Houston resident Bre Love uses the bus and the rail line to get to work and school.
“I normally come here, then I get on the bus which is a $1.25. If you have the Q card, then it transfers, but we don’t have day passes anymore, we don’t have transfer tickets.”
Love says a modest fare increase wouldn’t make her trip unaffordable, but she still doesn’t see why it’s necessary.
“It already went up to a $1.25 and…I don’t know, I don’t think we can really afford it to go up anymore.”
Metro isn’t saying fares are definitely going up. The transit agency is basically keeping its options open as they look for ways to make up for a decrease in revenue. Acting CEO George Greanias says Metro is simply being open with the public and letting them know all options are being explored.
“Every source of revenue every potential source of revenue, every expenditure, every potential expenditure.
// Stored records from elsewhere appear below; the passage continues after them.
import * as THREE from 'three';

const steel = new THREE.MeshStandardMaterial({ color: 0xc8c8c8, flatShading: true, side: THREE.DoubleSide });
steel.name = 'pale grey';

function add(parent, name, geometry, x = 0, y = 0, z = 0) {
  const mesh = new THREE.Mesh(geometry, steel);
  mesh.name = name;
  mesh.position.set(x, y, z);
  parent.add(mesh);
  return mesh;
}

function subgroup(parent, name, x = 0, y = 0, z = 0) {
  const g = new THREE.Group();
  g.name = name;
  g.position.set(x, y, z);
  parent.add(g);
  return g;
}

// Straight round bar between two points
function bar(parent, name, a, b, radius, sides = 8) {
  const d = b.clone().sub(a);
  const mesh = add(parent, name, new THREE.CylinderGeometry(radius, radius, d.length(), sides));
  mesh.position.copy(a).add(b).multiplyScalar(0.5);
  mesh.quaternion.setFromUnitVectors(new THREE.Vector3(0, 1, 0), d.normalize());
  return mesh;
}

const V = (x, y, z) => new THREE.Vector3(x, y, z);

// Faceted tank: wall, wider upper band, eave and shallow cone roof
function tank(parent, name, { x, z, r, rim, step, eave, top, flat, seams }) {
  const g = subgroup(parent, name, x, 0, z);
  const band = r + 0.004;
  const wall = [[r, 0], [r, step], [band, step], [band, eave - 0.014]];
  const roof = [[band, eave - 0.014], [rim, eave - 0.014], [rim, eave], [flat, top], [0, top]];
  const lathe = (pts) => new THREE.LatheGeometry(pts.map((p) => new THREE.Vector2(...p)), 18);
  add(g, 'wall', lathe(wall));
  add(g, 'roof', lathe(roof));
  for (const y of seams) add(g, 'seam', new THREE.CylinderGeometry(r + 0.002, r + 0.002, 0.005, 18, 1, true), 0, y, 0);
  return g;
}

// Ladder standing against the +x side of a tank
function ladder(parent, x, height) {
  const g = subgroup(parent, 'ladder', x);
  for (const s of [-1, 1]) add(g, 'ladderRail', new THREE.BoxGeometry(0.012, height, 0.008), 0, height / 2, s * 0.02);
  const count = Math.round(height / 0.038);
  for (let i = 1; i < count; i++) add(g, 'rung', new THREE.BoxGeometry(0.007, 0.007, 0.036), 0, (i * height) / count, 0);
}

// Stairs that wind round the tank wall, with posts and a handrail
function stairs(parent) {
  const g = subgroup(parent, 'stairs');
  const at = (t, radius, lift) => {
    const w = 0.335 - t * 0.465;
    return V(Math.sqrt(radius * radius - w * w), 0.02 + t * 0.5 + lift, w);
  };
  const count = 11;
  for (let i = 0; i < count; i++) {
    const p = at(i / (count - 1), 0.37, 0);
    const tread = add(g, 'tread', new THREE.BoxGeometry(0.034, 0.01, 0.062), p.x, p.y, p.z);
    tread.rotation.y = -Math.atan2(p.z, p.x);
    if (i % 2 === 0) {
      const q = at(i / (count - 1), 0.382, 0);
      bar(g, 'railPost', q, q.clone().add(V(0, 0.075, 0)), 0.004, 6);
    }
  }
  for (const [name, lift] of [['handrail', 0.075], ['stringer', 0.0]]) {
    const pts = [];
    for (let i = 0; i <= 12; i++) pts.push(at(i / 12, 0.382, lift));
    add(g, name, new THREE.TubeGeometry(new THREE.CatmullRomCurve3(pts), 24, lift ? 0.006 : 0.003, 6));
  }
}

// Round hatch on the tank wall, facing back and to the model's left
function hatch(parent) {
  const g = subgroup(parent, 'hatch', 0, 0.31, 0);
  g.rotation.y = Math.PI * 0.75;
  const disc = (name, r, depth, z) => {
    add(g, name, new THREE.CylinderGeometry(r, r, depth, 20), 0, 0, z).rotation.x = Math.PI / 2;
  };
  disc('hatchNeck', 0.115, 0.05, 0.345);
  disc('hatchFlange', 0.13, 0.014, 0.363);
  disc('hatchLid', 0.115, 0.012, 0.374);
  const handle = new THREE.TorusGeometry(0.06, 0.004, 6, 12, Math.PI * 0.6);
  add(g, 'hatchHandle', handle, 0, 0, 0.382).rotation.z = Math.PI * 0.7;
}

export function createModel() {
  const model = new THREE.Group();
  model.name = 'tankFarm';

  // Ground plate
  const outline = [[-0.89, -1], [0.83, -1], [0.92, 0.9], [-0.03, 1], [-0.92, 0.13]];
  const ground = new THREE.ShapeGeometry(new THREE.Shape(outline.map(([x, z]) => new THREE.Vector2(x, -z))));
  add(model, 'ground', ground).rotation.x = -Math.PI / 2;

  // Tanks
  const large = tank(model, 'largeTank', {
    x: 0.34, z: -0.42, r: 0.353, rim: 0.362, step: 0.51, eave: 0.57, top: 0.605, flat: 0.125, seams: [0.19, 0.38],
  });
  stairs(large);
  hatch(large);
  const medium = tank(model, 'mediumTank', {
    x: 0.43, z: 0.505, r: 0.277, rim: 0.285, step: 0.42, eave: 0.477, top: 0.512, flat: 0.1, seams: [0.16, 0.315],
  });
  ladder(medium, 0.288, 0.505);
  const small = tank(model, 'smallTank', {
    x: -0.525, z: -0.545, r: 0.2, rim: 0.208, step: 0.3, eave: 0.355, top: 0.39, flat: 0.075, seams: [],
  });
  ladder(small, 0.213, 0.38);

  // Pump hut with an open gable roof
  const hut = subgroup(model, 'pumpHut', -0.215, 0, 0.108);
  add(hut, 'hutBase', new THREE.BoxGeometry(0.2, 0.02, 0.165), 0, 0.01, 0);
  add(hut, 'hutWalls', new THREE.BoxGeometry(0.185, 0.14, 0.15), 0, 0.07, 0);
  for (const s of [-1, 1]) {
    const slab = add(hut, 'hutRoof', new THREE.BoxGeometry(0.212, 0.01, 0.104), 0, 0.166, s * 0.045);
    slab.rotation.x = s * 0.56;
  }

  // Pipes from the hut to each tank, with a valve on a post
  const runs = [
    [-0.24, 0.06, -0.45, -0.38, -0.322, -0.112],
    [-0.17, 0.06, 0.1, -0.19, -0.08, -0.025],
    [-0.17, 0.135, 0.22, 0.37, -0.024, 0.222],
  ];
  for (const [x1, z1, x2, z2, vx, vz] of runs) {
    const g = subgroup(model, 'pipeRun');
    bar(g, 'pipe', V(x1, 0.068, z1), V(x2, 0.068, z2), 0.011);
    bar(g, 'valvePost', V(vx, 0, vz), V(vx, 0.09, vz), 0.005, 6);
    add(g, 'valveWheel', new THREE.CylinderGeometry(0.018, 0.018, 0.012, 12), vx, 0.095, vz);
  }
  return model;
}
And one of the things you look at is whether or not you should adjust your fares. The fact is we look at that the same way we look at should we cut service. Should we adjust maintenance programs? Should we slow up some capital projects? Things are all things we look at.”
The loss in revenue isn’t because of fewer riders, it’s because of a loss in sales tax dollars. Metro gets a penny for every dollar of sales tax in the areas that it serves. So even though houston’s economy is doing better than other cities, people have still been spending less the past two years. Greanias says that money has to be made up somewhere.
“Where the fare increase issue comes in is, alright, at the end of the day if we want to give this level of service, can we do it without a fare increase, or if we were to do a fare increase, can we enhance it some way.”
Two weeks ago, the Reverend Jesse Jackson and National Transit Workers Union leaders came to Houston to rally for legislation they said would save bus drivers’ jobs, keep fares from going up and services from being cut. At the time, some questioned why rally in Houston when things here are much better. Greanias says Houston is better off.
“If you look at other transit agencies around the country, they are in economic climates that are worse than ours. The other thing that Metro has going for it is the financial planning done here was more conservative and so although there’s been a downturn, the impact on the authority has not been as severe.”
Metro’s Board will finalize next year’s budget in Septemeber. That’s when we should know for sure if the price of a bus ticket will go up.
Bill Stamps, KUHF News.